Transcutaneous oxygen partial pressure measurement is a non-invasive method of indirectly determining the oxygen partial pressure (PO2) on the skin’s surface, as well as of indirectly measuring the systemic, arterial PO2.
Transcutaneous measurement documents the availability of oxygen in the skin tissue at the end of the organism’s oxygen transport chain and depends on the arterial oxygenation and microcirculation at the measurement site.
To increase the O2 diffusion and capillary perfusion of the skin surface, these PO2 sensors are heated to a constant temperature of between 40 and 45 °C.
Originally, transcutaneous oxygen partial pressure measurement was developed as a non-invasive means of measuring blood gases in new-born babies. In recent years, however, the range of applications of this method has increasingly expanded to include cutaneous parameters, for example to investigate peripheral, arterial occlusive disease and chronic venous insufficiency. Other areas of application include progressive, systemic scleroderma or even diabetes mellitus.
OMT (Oxygen Multistep Therapy):
Oxygen multistep therapy is a scientifically-based and effective method of preventative oxygen treatment. Unlike pure oxygen inhalation, this method involves three stages of treatment.

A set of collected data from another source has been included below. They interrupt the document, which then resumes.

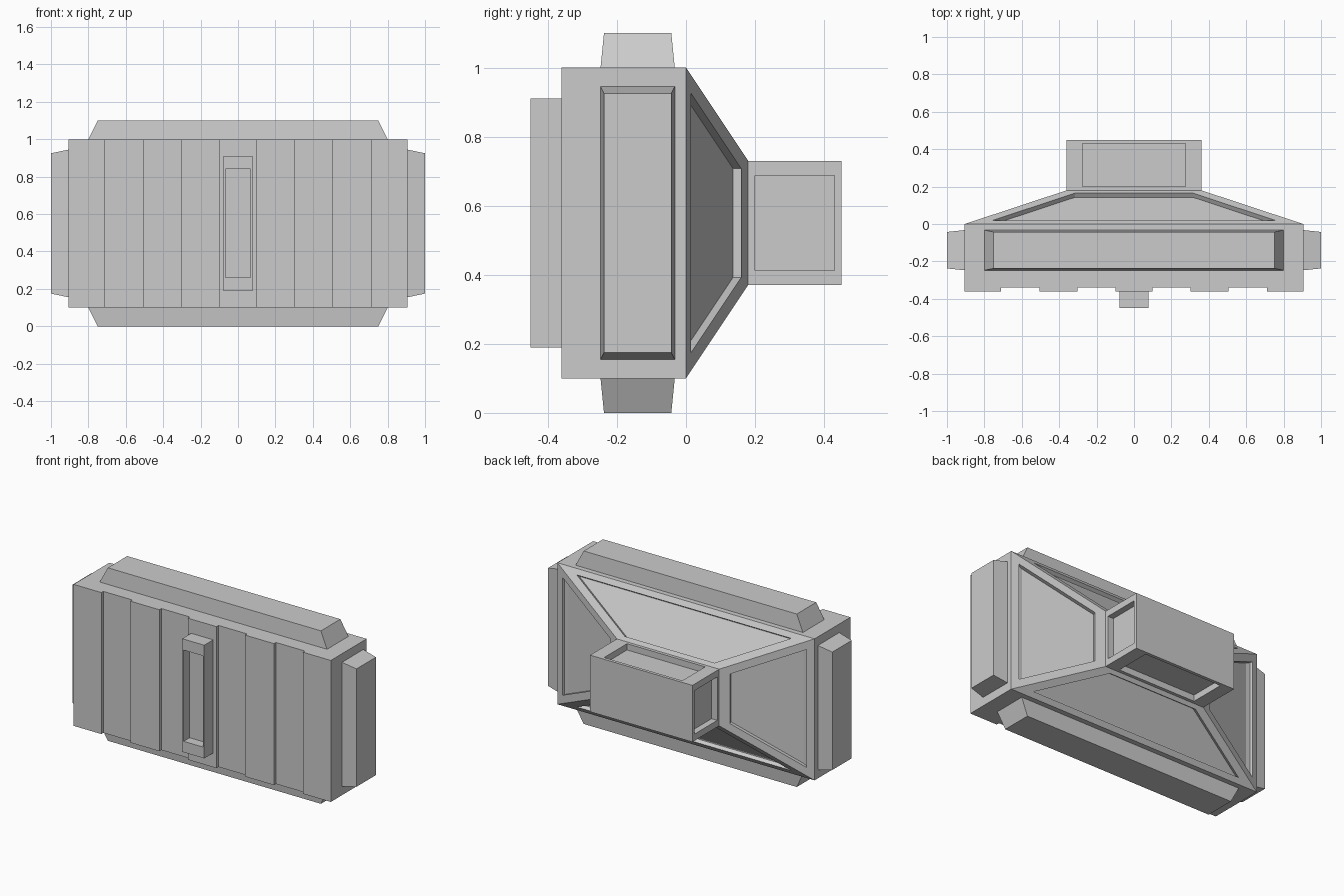
import bpy
import bmesh
from mathutils import Vector

cube = bpy.data.objects.get("Cube")
if cube:
    bpy.data.objects.remove(cube, do_unlink=True)

grey = bpy.data.materials.new("plain_grey")
grey.use_nodes = True
grey.diffuse_color = (0.6, 0.6, 0.6, 1)
grey.node_tree.nodes["Principled BSDF"].inputs["Base Color"].default_value = (0.6, 0.6, 0.6, 1)

MID = 0.55  # height of the centre line


def finish(name, bm):
    mesh = bpy.data.meshes.new(name)
    bm.to_mesh(mesh)
    bm.free()
    mesh.materials.append(grey)
    obj = bpy.data.objects.new(name, mesh)
    bpy.context.collection.objects.link(obj)
    return obj


def block(place):
    """Six-sided block whose corners (signs -1/+1 per axis) are placed by a function."""
    bm = bmesh.new()
    bmesh.ops.create_cube(bm, size=2)
    for v in bm.verts:
        v.co = place(*[round(c) for c in v.co])
    bmesh.ops.recalc_face_normals(bm, faces=bm.faces)
    bm.normal_update()
    return bm


def ring(bm, face, coords):
    """Inset a face and put its new corners at the given positions."""
    bmesh.ops.inset_individual(bm, faces=[face], thickness=0.001)
    for v, co in zip(list(face.verts), coords):
        v.co = co


def pocket(bm, face, place, depth):
    """Cut a straight-walled recess with corners moved by a function."""
    normal = face.normal.copy()
    rim = [place(v.co.copy()) for v in face.verts]
    ring(bm, face, rim)
    ring(bm, face, [co - normal * depth for co in rim])


def facing(bm, direction):
    return max(bm.faces, key=lambda f: f.normal.dot(Vector(direction)))


def shrink(face, mx, my, mz):
    """Corner mover that pulls corners towards the face centre by fixed margins."""
    c = face.calc_center_median()

    def move(co):
        step = [m if a < b else -m for a, b, m in zip(co, c, (mx, my, mz))]
        return co + Vector(step)
    return move


# Body: slab with alternating raised and sunken front panels
seams = [-0.905, -0.71, -0.505, -0.302, -0.1, 0.1, 0.302, 0.505, 0.71, 0.905]
outline = [(0.905, 0), (-0.905, 0)]
for i, (a, b) in enumerate(zip(seams, seams[1:])):
    y = -0.36 if i % 2 == 0 else -0.34
    outline += [(a, y), (b, y)]
bm = bmesh.new()
base = bm.faces.new([bm.verts.new((x, y, 0.1)) for x, y in outline])
top = bmesh.ops.extrude_face_region(bm, geom=[base])["geom"]
bmesh.ops.translate(bm, vec=(0, 0, 0.9), verts=[g for g in top if isinstance(g, bmesh.types.BMVert)])
bmesh.ops.recalc_face_normals(bm, faces=bm.faces)
finish("body", bm)

# Tapered pads on the four edges of the body
for s, side in ((1, "left"), (-1, "right")):
    finish(side + "_pad", block(lambda x, y, z: (
        s * (0.9525 + 0.0475 * x),
        -0.14 + y * (0.1025 - 0.005 * x),
        MID + z * (0.385 - 0.01 * x))))
for s, side in ((1, "top"), (-1, "bottom")):
    finish(side + "_pad", block(lambda x, y, z: (
        x * (0.775 - 0.025 * z),
        -0.14 + y * (0.1025 - 0.005 * z),
        MID + s * (0.5 + 0.05 * z))))

# Front handle with a deep slot
bm = block(lambda x, y, z: (0.0775 * x, -0.405 + 0.045 * y, MID + 0.36 * z))
front = facing(bm, (0, -1, 0))
pocket(bm, front, shrink(front, 0.01, 0, 0.07), 0.06)
finish("front_handle", bm)


# Rear hopper: tapered block with a recessed panel on each slope
def half_sizes(y):
    t = y / 0.18
    return 0.905 - 0.545 * t, 0.45 - 0.27 * t


def hopper_corner(x, y, z):
    yy = 0.09 + 0.09 * y
    hx, hz = half_sizes(yy)
    return (hx * x, yy, MID + hz * z)


def slope_panel(mx, mz, y_near, y_far):
    def move(co):
        y = y_near if co.y < 0.09 else y_far
        hx, hz = half_sizes(y)
        sx = 1 if co.x > 0 else -1
        sz = 1 if co.z > MID else -1
        return Vector((sx * (hx - mx), y, MID + sz * (hz - mz)))
    return move


bm = block(hopper_corner)
slopes = [f for f in bm.faces if abs(f.normal.y) < 0.99]
for f in slopes:
    if abs(f.normal.z) > 0.1:
        pocket(bm, f, slope_panel(0.09, 0, 0.02, 0.165), 0.027)
    else:
        pocket(bm, f, slope_panel(0, 0.0525, 0.015, 0.16), 0.025)
bmesh.ops.delete(bm, geom=[facing(bm, (0, -1, 0))], context="FACES_ONLY")
finish("rear_hopper", bm)

# Rear block with shallow pockets on its top, bottom and sides
bm = block(lambda x, y, z: (0.36 * x, 0.315 + 0.135 * y, MID + 0.18 * z))
for f in [f for f in bm.faces if abs(f.normal.y) < 0.5]:
    margins = (0.085, 0.02, 0) if abs(f.normal.z) > 0.5 else (0, 0.02, 0.042)
    pocket(bm, f, shrink(f, *margins), 0.04)
finish("rear_block", bm)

1st stage: Vital nutrient preparations are intended to stimulate the body to use oxygen more efficiently.
2nd stage: 90% pure oxygen is breathed in for between 30 and 120 minutes.
3rd stage: Physical exertion during, before or after the oxygen inhalation causes the increased oxygen to travel from the blood into the tissues.